Grouping nodes in swimlane layout

Walter, hope you aware that we were trying to load minimum of 20000 nodes and 50000 links, and we receive “page unresponsive” error message and does not load too. Now we have come to the conclusion that we will logically group the nodes so that it would initially draw less number of nodes and links, there after by expanding the group would probably see the nodes that are there in the group.

I need your help on grouping the nodes with in a swimlane. For example, look at the below diagram, where I want to STOR001, STOR002 and STOR003 into one group and show a single node initially, on click of expand button it would draw the above nodes. Will this solve our problem? The idea here is instead of drawing 20000 nodes and 50000 links, we might be end up drawing only 200 nodes and 400 links initially. So I would not get “page unresponsive” error.

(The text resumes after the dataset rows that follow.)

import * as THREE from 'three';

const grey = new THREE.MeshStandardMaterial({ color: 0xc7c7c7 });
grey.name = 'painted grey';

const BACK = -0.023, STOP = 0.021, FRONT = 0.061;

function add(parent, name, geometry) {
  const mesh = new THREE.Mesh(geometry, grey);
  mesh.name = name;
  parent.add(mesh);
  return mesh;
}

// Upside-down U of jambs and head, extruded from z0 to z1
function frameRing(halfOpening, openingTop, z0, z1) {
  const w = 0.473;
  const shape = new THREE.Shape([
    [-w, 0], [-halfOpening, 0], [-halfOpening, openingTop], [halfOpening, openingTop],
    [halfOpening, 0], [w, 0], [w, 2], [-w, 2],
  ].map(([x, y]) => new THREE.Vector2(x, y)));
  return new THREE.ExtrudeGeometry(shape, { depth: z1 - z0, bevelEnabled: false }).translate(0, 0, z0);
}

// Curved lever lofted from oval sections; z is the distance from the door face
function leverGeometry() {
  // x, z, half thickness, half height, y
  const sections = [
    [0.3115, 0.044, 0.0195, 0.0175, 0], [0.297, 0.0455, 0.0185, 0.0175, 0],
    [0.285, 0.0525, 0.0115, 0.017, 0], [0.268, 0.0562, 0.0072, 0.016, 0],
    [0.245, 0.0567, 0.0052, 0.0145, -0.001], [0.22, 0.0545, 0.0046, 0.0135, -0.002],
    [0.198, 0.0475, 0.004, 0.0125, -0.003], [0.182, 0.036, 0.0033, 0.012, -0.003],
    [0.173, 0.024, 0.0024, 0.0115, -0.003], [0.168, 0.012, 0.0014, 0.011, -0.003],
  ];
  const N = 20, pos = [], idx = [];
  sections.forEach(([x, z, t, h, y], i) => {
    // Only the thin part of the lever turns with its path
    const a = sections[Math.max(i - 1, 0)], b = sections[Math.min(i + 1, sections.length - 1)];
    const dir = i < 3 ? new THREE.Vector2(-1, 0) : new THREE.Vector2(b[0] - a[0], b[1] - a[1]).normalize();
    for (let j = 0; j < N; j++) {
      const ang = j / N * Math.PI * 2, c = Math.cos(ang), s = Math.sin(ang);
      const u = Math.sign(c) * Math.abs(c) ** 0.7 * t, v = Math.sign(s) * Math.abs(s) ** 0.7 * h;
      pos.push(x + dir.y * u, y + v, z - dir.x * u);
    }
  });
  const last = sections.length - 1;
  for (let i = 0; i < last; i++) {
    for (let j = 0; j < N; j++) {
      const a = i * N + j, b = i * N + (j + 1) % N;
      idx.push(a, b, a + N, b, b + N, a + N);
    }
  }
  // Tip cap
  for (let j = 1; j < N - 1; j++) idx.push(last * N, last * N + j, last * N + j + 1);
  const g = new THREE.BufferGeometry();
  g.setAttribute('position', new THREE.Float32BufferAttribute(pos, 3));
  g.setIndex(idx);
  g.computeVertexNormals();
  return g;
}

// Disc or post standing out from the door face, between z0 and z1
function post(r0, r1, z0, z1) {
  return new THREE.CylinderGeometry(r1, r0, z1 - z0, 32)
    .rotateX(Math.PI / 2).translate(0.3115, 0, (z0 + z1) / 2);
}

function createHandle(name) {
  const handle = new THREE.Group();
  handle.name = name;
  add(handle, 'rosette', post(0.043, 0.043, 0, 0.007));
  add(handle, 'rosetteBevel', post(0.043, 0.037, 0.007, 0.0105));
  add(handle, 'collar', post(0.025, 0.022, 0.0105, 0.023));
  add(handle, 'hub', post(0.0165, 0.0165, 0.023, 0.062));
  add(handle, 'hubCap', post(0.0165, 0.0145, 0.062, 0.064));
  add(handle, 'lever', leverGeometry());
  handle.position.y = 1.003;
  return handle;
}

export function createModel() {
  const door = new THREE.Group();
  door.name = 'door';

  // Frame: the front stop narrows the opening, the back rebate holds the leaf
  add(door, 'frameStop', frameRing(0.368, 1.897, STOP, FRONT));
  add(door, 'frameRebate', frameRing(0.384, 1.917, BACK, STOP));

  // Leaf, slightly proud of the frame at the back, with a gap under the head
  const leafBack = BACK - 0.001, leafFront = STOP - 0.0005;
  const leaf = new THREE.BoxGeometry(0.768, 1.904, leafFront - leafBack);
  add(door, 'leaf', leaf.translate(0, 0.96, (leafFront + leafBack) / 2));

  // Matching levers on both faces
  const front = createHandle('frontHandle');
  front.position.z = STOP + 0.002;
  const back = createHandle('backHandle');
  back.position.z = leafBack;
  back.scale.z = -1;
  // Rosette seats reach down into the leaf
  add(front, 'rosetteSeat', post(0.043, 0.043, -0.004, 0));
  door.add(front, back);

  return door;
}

Can you confirm if I go with this approach, the GOJS will draw the nodes only when I click on group expand button. Not draw it & hide it initially, and than show it later.

Yes, you can control how many Nodes and Links there are at any given time. There are several approaches here, and you could use all of them in one app.

First, you can control how many data objects there are in your model. If there’s no chance that any code on the client needs to know about or manipulate the data, don’t send it to the client.

Second, even if the model has a lot of data in it, your app doesn’t have to create Nodes and Links for all of them. This is demonstrated in the “virtualization” samples:
But note that virtualization requires non-trivial effort to implement and imposes restrictions on the functionality that you might need to compensate for.

Third, I suppose you could have all of the possible Nodes and Links exist, but many could be not visible because they are effectively hidden by a collapsed tree or a collapse subgraph (group). That will certainly work to have good drawing performance, but your app will still suffer from a long start-up time, since it still needs to create all of those Nodes and Links in memory, even if they are never drawn.

Fourth, you could just have collapsed nodes or groups and create them when the user expands a node or a group. This is demonstrated by (and maybe others?) where the first time the button is clicked the code actually adds the node data and link data to the model.

Walter, As I told earlier, we have enabled group nodes in the diagram. On click of a group node, it gets expanded and shows the sub nodes with transitions. However when the links are above 14000, we still get the “page unresponsive” error message.

Could you help me further to avoid this error message?

I have attached the screenshot for your reference.

I still do not understand the structure of your diagrams. Is each horizontal “lane” implemented by a Group, whose members are the nodes within that lane? Or have you implemented an override of LayeredDigraphLayout.commitLayers, just as the sample does? What Layout do you have for the whole Diagram, and what layout do your Groups have?

It uses swimlane layout

The idea behind “swim lanes” is that the general “growth” of the subgraph in each group/lane stays in the lane. After all, in a real swimming pool swimmers are not expected to cross lanes often. That’s why the Group.layout determines what happens in each lane.

But it appears that the general growth is upward (or maybe downward, I can’t tell) whereas the lanes cut across the diagram. Really there is only one layout, the Diagram.layout, which is typically either a TreeLayout or a LayeredDigraphLayout for all of the nodes and links in the diagram. There is no need for groups because you do not want to perform a separate layout for each group/lane.

So you really should begin with the Layer Bands sample that I mentioned in my previous post,, use a TreeLayout or LayeredDigraphLayout as the whole Diagram.layout, and override the commitLayers method so that you can set up the lane objects the way that you want.

Caution: LayeredDigraphLayout, particularly in JavaScript as opposed to .NET or Java, is very slow compared to TreeLayout. The former is effectively limited to a few hundred nodes and links; the latter can handle tens of thousands.